The provision of free services has been perplexing competition authorities for a while now. As Mr. Justice Roth said at the start of his judgment in Streetmap.EU v. Google, 10 the development of commerce over the internet presents a challenge for competition law. It is obviously important that competition law should apply fully and effectively to what has become a very significant form of commerce. However, the appropriate application of some of the concepts of competition law must have regard to the particular characteristics of this new environment.

The essence of StreetMap's complaint was that Google was included in the OneBox which appears at the side of the screen, and when someone searches for a particular location a map from Google Maps appears and not a map from one of Google Maps’ competitors. The court rejected an analysis of the alleged abuse as a bundling abuse. 11 The user who sees the new-style Maps OneBox is under no obligation to click on it or to use Google Maps. He or she remains free, without penalty, to use any other online mapping provider or none at all.

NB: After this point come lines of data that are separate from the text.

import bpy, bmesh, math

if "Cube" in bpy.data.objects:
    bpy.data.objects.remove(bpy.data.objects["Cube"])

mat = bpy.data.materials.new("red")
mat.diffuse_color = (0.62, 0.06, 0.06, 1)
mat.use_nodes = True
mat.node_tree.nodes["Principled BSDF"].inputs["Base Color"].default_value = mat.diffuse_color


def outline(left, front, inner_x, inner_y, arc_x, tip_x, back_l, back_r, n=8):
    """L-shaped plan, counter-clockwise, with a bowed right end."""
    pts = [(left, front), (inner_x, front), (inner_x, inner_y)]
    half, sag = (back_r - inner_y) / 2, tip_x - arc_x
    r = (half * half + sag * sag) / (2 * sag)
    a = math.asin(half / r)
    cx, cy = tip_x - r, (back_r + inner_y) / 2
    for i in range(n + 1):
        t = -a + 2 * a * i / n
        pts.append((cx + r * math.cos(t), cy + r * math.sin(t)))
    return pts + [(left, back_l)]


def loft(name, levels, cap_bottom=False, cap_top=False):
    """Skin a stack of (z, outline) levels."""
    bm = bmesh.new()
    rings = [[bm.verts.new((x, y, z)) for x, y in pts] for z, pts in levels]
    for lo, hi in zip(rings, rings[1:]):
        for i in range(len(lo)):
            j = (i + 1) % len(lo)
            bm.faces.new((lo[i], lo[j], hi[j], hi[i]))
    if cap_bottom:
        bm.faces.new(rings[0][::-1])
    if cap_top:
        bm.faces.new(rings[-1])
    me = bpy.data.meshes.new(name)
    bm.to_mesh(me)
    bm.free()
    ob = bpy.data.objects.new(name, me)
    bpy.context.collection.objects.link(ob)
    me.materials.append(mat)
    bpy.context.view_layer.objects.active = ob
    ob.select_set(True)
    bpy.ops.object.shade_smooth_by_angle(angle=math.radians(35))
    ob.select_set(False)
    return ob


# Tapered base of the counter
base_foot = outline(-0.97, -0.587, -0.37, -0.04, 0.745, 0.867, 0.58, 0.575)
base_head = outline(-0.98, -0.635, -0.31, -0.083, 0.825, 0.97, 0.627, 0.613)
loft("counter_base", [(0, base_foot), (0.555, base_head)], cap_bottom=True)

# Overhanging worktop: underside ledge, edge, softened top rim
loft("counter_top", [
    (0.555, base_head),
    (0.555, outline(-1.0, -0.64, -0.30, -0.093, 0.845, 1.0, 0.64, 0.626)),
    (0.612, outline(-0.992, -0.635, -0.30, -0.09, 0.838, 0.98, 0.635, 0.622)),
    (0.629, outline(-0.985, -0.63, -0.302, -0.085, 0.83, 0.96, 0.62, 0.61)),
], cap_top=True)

It is interesting to note that, early on in the judgment, the court made an orthodox statement to the effect that since general search engines are free to users, they compete on quality. 12 This covers such matters as the relevance of the results, speed, convenience, and the attractiveness of the search entry results page. However, the analysis went on to acknowledge the SIFs are at work here. In concluding that the correct characterization of the alleged abuse was the use of the undertaking's power on the dominated market to leverage its position in the associated market, Mr. Justice Roth gave as an example something raised with the economic experts at trial. If a supermarket was dominant in a discrete market for supermarket grocery retailing, but also produced its own-label brands of tea, sugar and biscuits which competed with those of third party manufacturers, it could be an abuse if the supermarket reserved the preferential display positions for its own brands, notwithstanding that customers who wanted other brands could still find them elsewhere in the store. 13

In his Nobel lecture, Professor Thaler referred to supermarket shelving decisions as strong SIFs. It should not make any difference to the consumer where the product is displayed since that has no influence on any factor that the customer would rationally take into account when choosing, i.e. it does not affect price or quality. But supermarkets and their suppliers spend a great deal of time and money working out how best to display their products to their mutual benefit.

6 Conclusion

At the close of Professor Thaler's lecture at the end of last year, he said that understanding human nature can improve the explanatory power of economics and help us devise solutions to public policy problems. 14 To conclude, lawyers and judges like to think that understanding human nature is key to making and enforcing good law. It seems that the recent developments described have a bright future in competition law litigation.